Last week, members of a Mexican drug cartel slayed yet another journalist for attempting to serve her community. Maria Elizabeth Macias' mutilated remains were found beside a note apparently written by the Zetas cartel in which they claimed revenge for her online exposés and criticism. Her "crime" was posting articles that would help her fellow Mexican citizens understand the dark underworld of organized crime in Mexico.
Mexico is one of several danger zones where there is a powerful attempt to silence journalists like Macias who are doing their jobs. Since 1992, 877 journalists have been killed on the job worldwide, usually while attempting to expose corruption, according to the Committee to Protect Journalists. Another 145 journalists are imprisoned and more than 649 live in exile for fear of being persecuted or killed.
But Mexico has become one of the most deadly places for journalists, particularly those committed to digging deeper into the organized crime that is destabilizing parts of Mexico. Just this year alone, some 10 journalists have been killed, and more than 30 since President Calderon began his term, says CPJ (other organizations report higher numbers).

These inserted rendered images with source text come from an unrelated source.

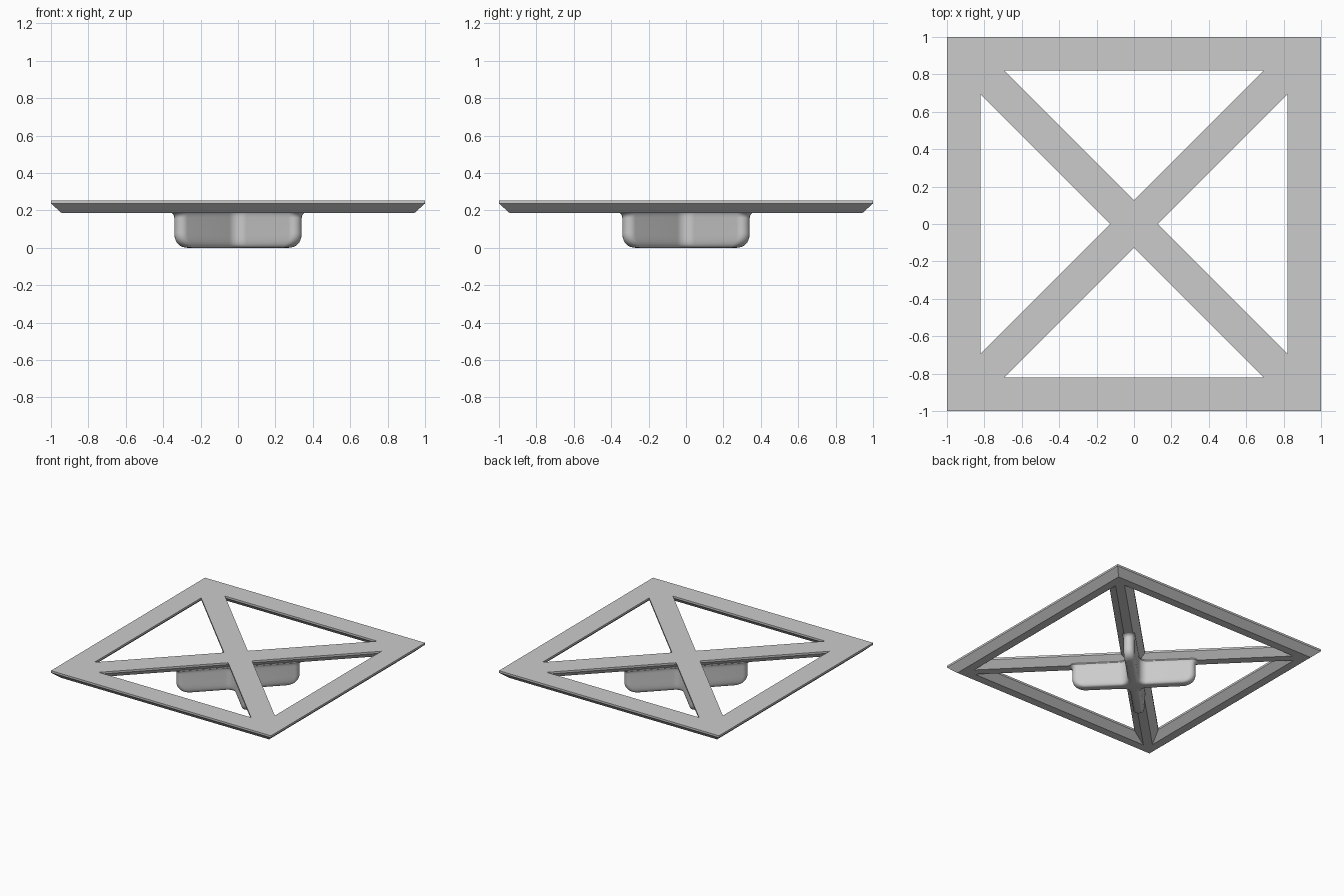
import bpy, bmesh, math
from mathutils import Vector

if "Cube" in bpy.data.objects:
    bpy.data.objects.remove(bpy.data.objects["Cube"])

grey = bpy.data.materials.new("plain grey")
grey.diffuse_color = (0.6, 0.6, 0.6, 1)
grey.use_nodes = True
grey.node_tree.nodes["Principled BSDF"].inputs["Base Color"].default_value = grey.diffuse_color


def finish(bm, name):
    bmesh.ops.recalc_face_normals(bm, faces=bm.faces)
    mesh = bpy.data.meshes.new(name)
    bm.to_mesh(mesh)
    bm.free()
    mesh.materials.append(grey)
    obj = bpy.data.objects.new(name, mesh)
    bpy.context.collection.objects.link(obj)
    return obj


def bridge(bm, a, b):
    n = len(a)
    for i in range(n):
        j = (i + 1) % n
        bm.faces.new((a[i], a[j], b[j], b[i]))


def polar(angle, dist):
    return Vector((math.cos(angle), math.sin(angle))) * dist


# Square frame with diagonal braces: each layer is an outer square and four triangular holes
def frame_layer(bm, z, inset):
    outer_r, a, w = 1 - inset, 0.82 + inset, (0.09 - inset) * math.sqrt(2)
    square, holes = [], []
    for k in range(4):
        rot = k * math.pi / 2
        c, s = math.cos(rot), math.sin(rot)

        def vert(x, y):
            return bm.verts.new((x * c - y * s, x * s + y * c, z))
        square.append(vert(outer_r, -outer_r))
        # hole: apex near the centre, then the two corners at the rim
        holes.append([vert(w, 0), vert(a, -(a - w)), vert(a, a - w)])
    return square, holes


def cap(bm, layer):
    square, holes = layer
    for k in range(4):
        n = (k + 1) % 4
        h, g = holes[k], holes[n]
        bm.faces.new((square[k], square[n], h[2], h[1]))
        bm.faces.new((square[n], g[1], g[0], h[0], h[2]))
    bm.faces.new([h[0] for h in holes])


bm = bmesh.new()
layers = [frame_layer(bm, z, d) for z, d in ((0.253, 0), (0.237, 0), (0.187, 0.056))]
cap(bm, layers[0])
cap(bm, layers[-1])
for up, low in zip(layers, layers[1:]):
    bridge(bm, up[0], low[0])
    for h, g in zip(up[1], low[1]):
        bridge(bm, h, g)
finish(bm, "braced_square_frame")


# Cross-shaped foot: round-ended arms with filleted inner corners
def cross_ring(bm, z, half, reach, fillet=0.065, seg=8):
    pts = []
    for k in range(4):
        a = math.pi / 4 + k * math.pi / 2
        for i in range(seg + 1):
            pts.append(polar(a, reach) + polar(a - math.pi / 2 + math.pi * i / seg, half))
        centre = polar(a + math.pi / 4, (half + fillet) * math.sqrt(2))
        for i in range(seg + 1):
            pts.append(centre + polar(a - math.pi / 2 - math.pi / 2 * i / seg, fillet))
    return [bm.verts.new((p.x, p.y, z)) for p in pts]


bm = bmesh.new()
sections = []
for i in range(9):  # rounded underside
    t = math.pi / 2 * i / 8
    sections.append((0.08 * (1 - math.sin(t)),
                     0.041 - 0.022 * (1 - math.cos(t)) ** 2,
                     0.424 - 0.075 * (1 - math.cos(t))))
sections.reverse()
for i in range(7):  # flare into the braces
    t = math.pi / 2 * i / 6
    f = 1 - math.cos(t)
    sections.append((0.16 + 0.03 * math.sin(t), 0.041 + 0.006 * f, 0.424 + 0.03 * f))
sections.append((0.2, 0.047, 0.454))
rings = [cross_ring(bm, *s) for s in sections]
for low, up in zip(rings, rings[1:]):
    bridge(bm, low, up)
bm.faces.new(rings[0])
bm.faces.new(rings[-1])
foot = finish(bm, "cross_foot")
bpy.context.view_layer.objects.active = foot
foot.select_set(True)
bpy.ops.object.shade_smooth_by_angle(angle=math.radians(40))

But what makes Mexico even more disturbing is that it comes on the heels of a long journalistic and political struggle. Journalists struggled to earn their independence from the patronage system and in the process they profoundly altered the long-corrupt political system that had been dictated by the PRI (Institutional Revolutionary Party). For decades, the PRI government had controlled mass media content through lucrative business deals, privileges, subsidies, concessions and bribes that captured media professionals and ensured the PRI's positive image. That capture and positive image ensured its political dominance. For more than seven decades, through co-optation, selective repression and electoral tricks, PRI ruled over Mexico. It held the presidency, all 31 governorships, and controlled the national congress. At the end of each term, the outgoing president chose his successor, after which Mexico staged an "election."
The system began to falter in the 1970s when journalists such as Julio Scherer Garcia and his contemporaries began to expose the previously hidden, dark underbelly of inequities and injustices. But journalism was a still risky enterprise. During the 1980s, roughly 21 journalists were killed ("Reporters under the Gun," Newsweek, November 17, 1986). Ivan Menendez Macin was found in the trunk of his Chevrolet Nova, riddled with bullets. El Popular's publisher Ernesto Flores and columnist Norma Moreno suffered a "gangster-style" double killing, and Excelsior columnist Manuel Buendia's exposés cost him his life.
After a series of events -- the 1985 earthquake, a gas leak in a government plant that reduced swaths of Guadalajara to rubble, and the Zapatista uprising -- journalists increasingly saw and exposed the PRI's inability to govern honestly and effectively. As independent, civic journalism grew, the citizens followed, expressing their discontent through the ballot box. First, voters ousted local public officials who had failed them. Finally, in the year 2000, they ousted the PRI from the presidency. It was the first time since 1929 that a non-PRI candidate could even fathom winning the office. It certainly didn't fix all of Mexico's problems nor its colored elections process. But journalists had set a new tone for what was no longer acceptable and established their rightful place as the informants to Mexico's polity.
Today, just over a decade after journalists asserted their vital role in the political system, reversing the long-established patronage system, Mexico's institution of journalism faces the threat of being completely silenced. The chilling effect of the gruesome deaths is enabling the darkest elements of humanity to fester and destroy lives and communities. And to make matters even worse, as this way of life continues without the work of ethical journalists and political leaders disseminating the political realities, potential solutions, and the norms that refuse to tolerate these dynamics, what was once considered unacceptable can become accepted as "just the way things are."
As Mexico's neighbor, clearly the U.S. needs to address its own roles and vulnerabilities. But as an international community, there is a bigger issue -- protecting the institution of journalism, which, when done well, keeps us informed and holds up a high standard of integrity.
Throughout history, when journalists have done their jobs well, important political transformations have occurred, of which Mexico is just one example. We, as an international community, must find a way to ensure journalists can do their jobs without risking their lives, freedoms or livelihoods.